ROBINS AIR FORCE BASE, Ga. --
Robins is bringing integrated resilience training assistants on board to train Airmen how to be resilient no matter what they face in life.
IRTAs are resilience soft-skill experts who assist master resilience trainers with fostering resilience across the installation.
Master Sgt. Kristal Lane, an Installation Resilience Program manager in Robins’ Integrated Resilience Program Office, said IRTAs are certified in violence prevention training and play a vital role in helping the Violence Prevention Integrator ensure that all Robins Department of Defense civilians and military members receive their annual by-law training for sexual assault and suicide prevention.

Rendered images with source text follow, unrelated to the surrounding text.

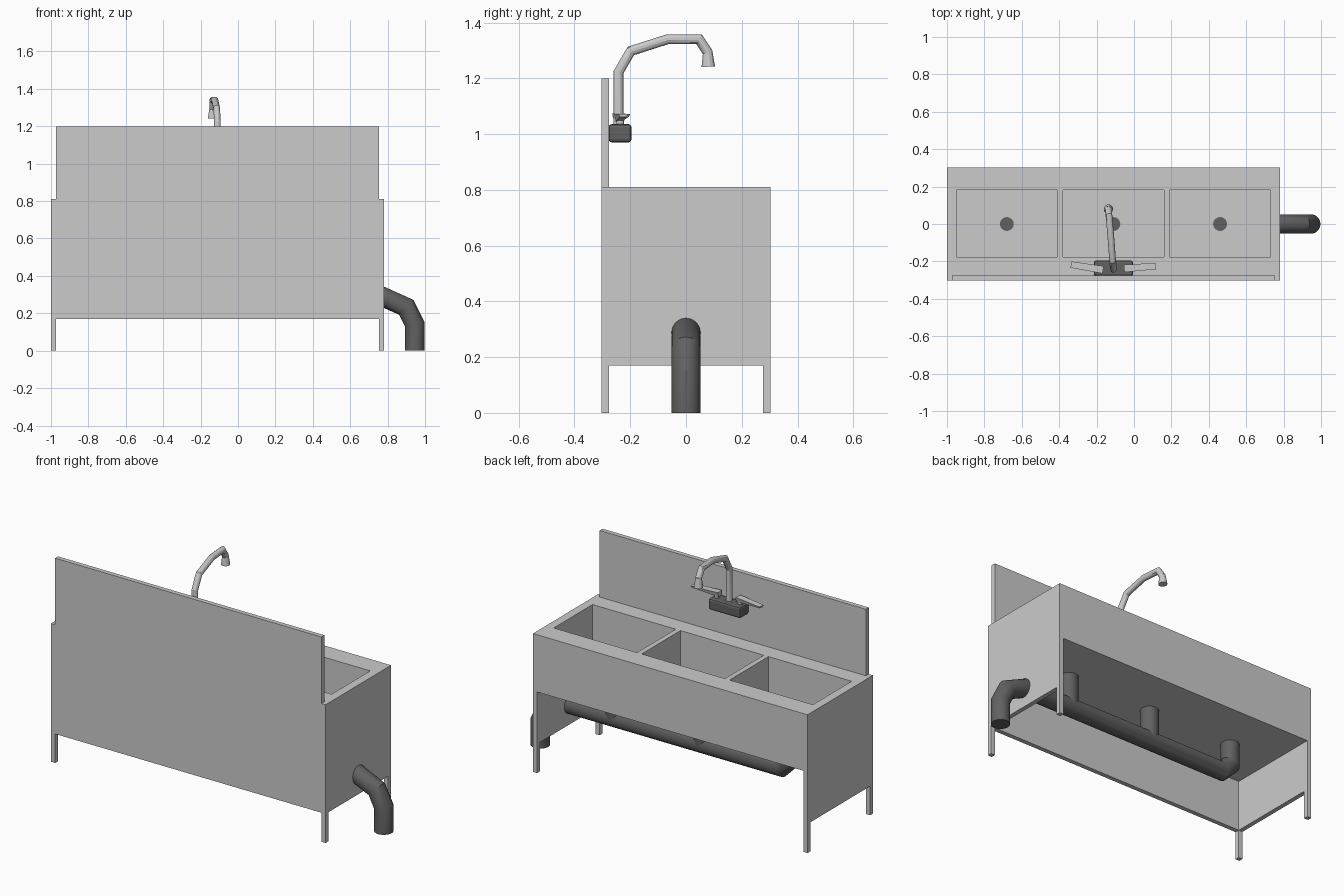
import bpy, bmesh, math
from mathutils import Vector

if "Cube" in bpy.data.objects:
    bpy.data.objects.remove(bpy.data.objects["Cube"])

dark = bpy.data.materials.new("dark_grey")
dark.diffuse_color = (0.12, 0.12, 0.12, 1)
dark.use_nodes = True
dark.node_tree.nodes["Principled BSDF"].inputs["Base Color"].default_value = dark.diffuse_color


def finish(name, bm, mat=None, smooth=False):
    bmesh.ops.recalc_face_normals(bm, faces=bm.faces[:])
    me = bpy.data.meshes.new(name)
    bm.to_mesh(me)
    bm.free()
    ob = bpy.data.objects.new(name, me)
    bpy.context.collection.objects.link(ob)
    if mat:
        me.materials.append(mat)
    if smooth:
        bpy.ops.object.select_all(action='DESELECT')
        ob.select_set(True)
        bpy.context.view_layer.objects.active = ob
        bpy.ops.object.shade_smooth_by_angle(angle=math.radians(25))
    return ob


def box(name, x, y, z, mat=None):
    bm = bmesh.new()
    bmesh.ops.create_cube(bm, size=1)
    for v in bm.verts:
        v.co = [r[0] if c < 0 else r[1] for c, r in zip(v.co, (x, y, z))]
    return finish(name, bm, mat)


def tube(name, pts, r, sides, mat=None, r_end=None):
    """Sweep a circle along a path with mitred joints; optional taper."""
    pts = [Vector(p) for p in pts]
    dirs = [(b - a).normalized() for a, b in zip(pts, pts[1:])]
    side = dirs[0].orthogonal().normalized()
    up = dirs[0].cross(side)
    bm = bmesh.new()
    ring = [pts[0] + r * (math.cos(t) * side + math.sin(t) * up)
            for t in (2 * math.pi * i / sides for i in range(sides))]
    rows = [[bm.verts.new(p) for p in ring]]
    for i, d in enumerate(dirs):
        end = pts[i + 1]
        n = (d + dirs[i + 1]).normalized() if i + 1 < len(dirs) else d
        ring = [p + d * ((end - p).dot(n) / d.dot(n)) for p in ring]
        if r_end and i == len(dirs) - 1:
            ring = [end + (p - end) * (r_end / r) for p in ring]
        rows.append([bm.verts.new(p) for p in ring])
    for a, b in zip(rows, rows[1:]):
        for i in range(sides):
            j = (i + 1) % sides
            bm.faces.new((a[i], a[j], b[j], b[i]))
    bm.faces.new(rows[0])
    bm.faces.new(rows[-1])
    return finish(name, bm, mat, True)


X0, X1, Y, T = -1.0, 0.78, 0.303, 0.027
TOP, BELLY, SKIRT = 0.81, 0.475, 0.17
drains = (-0.68, -0.11, 0.46)

# Sink block with three basins cut into it
block = box("basin_block", (X0, X1), (-Y, Y), (BELLY, TOP))
for cx in drains:
    cut = box("basin_cutter", (cx - 0.27, cx + 0.27), (-0.177, 0.182), (BELLY + 0.02, 1))
    mod = block.modifiers.new("basin", 'BOOLEAN')
    mod.operation, mod.solver, mod.object = 'DIFFERENCE', 'EXACT', cut
    bpy.context.view_layer.objects.active = block
    bpy.ops.object.modifier_apply(modifier=mod.name)
    bpy.data.objects.remove(cut)

# Skirt panels on three sides, legs and splash board
box("front_panel", (X0 + T, X1 - T), (-Y, -Y + T), (SKIRT, BELLY))
for label, x in (("left", X0), ("right", X1 - T)):
    box(label + "_side_panel", (x, x + T), (-Y + T, Y - T), (SKIRT, BELLY))
    for end, y in (("front", -Y), ("back", Y - T)):
        box(f"{label}_{end}_leg", (x, x + T), (y, y + T), (0, BELLY))
box("splash_board", (X0 + T, X1 - T), (-Y, -Y + T), (TOP, 1.2))

# Drain outlets and waste pipe
PZ, PR = 0.288, 0.052
tube("waste_pipe", [(drains[0], 0, BELLY), (drains[0], 0, PZ + 0.06),
                    (drains[0] + 0.06, 0, PZ), (0.775, 0, PZ),
                    (0.9, 0, 0.232), (0.945, 0, 0.142), (0.945, 0, 0)], PR, 24, dark)
for cx in drains[1:]:
    tube("drain_pipe", [(cx, 0, BELLY), (cx, 0, PZ)], PR, 24, dark)
for cx in drains:
    tube("drain_plug", [(cx, 0, BELLY + 0.015), (cx, 0, BELLY + 0.023)], 0.037, 24, dark)

# Tap body with bevelled edges
body = box("tap_body", (-0.215, -0.005), (-0.278, -0.195), (0.97, 1.036), dark)
bev = body.modifiers.new("bevel", 'BEVEL')
bev.width, bev.segments = 0.012, 2

# Swan neck spout and flared nozzle
tip = Vector((-0.136, 0.078, 1.293))
tube("spout", [(-0.11, -0.242, 1.03), (-0.11, -0.242, 1.222), (-0.114, -0.198, 1.298),
               (-0.124, -0.067, 1.34), (-0.134, 0.047, 1.34), tip], 0.018, 12)
tube("nozzle", [tip + Vector((0, 0, 0.006)), (-0.137, 0.08, 1.242)], 0.017, 12, None, 0.025)

# Wedge shaped lever handles, with short stems
for label, a, b in (("left", (-0.165, -0.245), (-0.337, -0.217)),
                    ("right", (-0.053, -0.238), (0.115, -0.225))):
    a, b = Vector((*a, 0)), Vector((*b, 0))
    d = (b - a).normalized()
    s = Vector((-d.y, d.x, 0))
    bm = bmesh.new()
    ends = []
    for p, w, lo, hi in ((a, 0.02, 1.045, 1.073), (b, 0.017, 1.062, 1.072)):
        ends.append([bm.verts.new(p + s * w * k + Vector((0, 0, z)))
                     for k, z in ((-0.7, lo), (0.7, lo), (1, hi), (-1, hi))])
    for i in range(4):
        j = (i + 1) % 4
        bm.faces.new((ends[0][i], ends[0][j], ends[1][j], ends[1][i]))
    bm.faces.new(ends[0])
    bm.faces.new(ends[1])
    finish(label + "_handle", bm)
    q = a + d * 0.018
    tube(label + "_handle_stem", [(q.x, q.y, 1.03), (q.x, q.y, 1.055)], 0.014, 12)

“IRTAs provide tools and guidance on managing daily challenges,” she said. “They seek to build and sustain a culture of comprehensively fit Airmen and families while fostering a climate of dignity, respect and connectedness across Robins.”
Additionally, Lane said IRTAs are briefed on the services and referral procedures for the base and community helping agencies and play an important role as an additional source to provide members with recommendations on which helping agency can best assist their specific concern.
The new super AFI 90-5001, Integrated Resilience, released in early 2019, identified two distinct training paths for resilience instructors and for violence prevention trainers; however, at Robins the decision was made to combine, or integrate, both skillsets by cross training them in resilience and violence prevention, to be identified as IRTAs.
Unit commanders and directors will choose their IRTAs from their units. Each will then send their nominees to a four-day local training for certification by the Violence Prevention Integrator and a Community Support coordinator.
“Once vetted by leadership, unit training managers can schedule IRTAs through the Training Support System,” Lane said.
If units don’t have TSS, they may contact Lane at (478) 222-0794.
Members must attend a four-day training course delivered by the Violence Prevention Integrator and Master Resilience Trainer and pass a teach-back on the last day.
Spouses can also become a certified IRTA, Lane said.
“Training will help key spouses identify specific challenges of assigned unit spouses and enable them to deliver the same training that is aimed at decreasing interpersonal and self-directed violence,” she said.
Lane said Robins expects to have about 280 IRTAs across the base by the end of 2020.
Currently, a little more than 100 IRTAs have been trained.
Crandall Lewis, a Community Resilience coordinator in the 78th Integrated Resilience Program Office, has been an IRTA since early 2019. He has trained more than 2,000 military and civilian Airmen on violence prevention and resilience skill sets since becoming an IRTA.
“We train Airmen on the resilience skillsets and foster resiliency across the installation,” he said.
Lewis said IRTAs brief referral procedures for the base and community helping agencies.
IRTAs can be identified by a yellow lanyard around their neck labeled “IRTA.”
“When seeking help or assistance, look for the lanyard,” Lane said.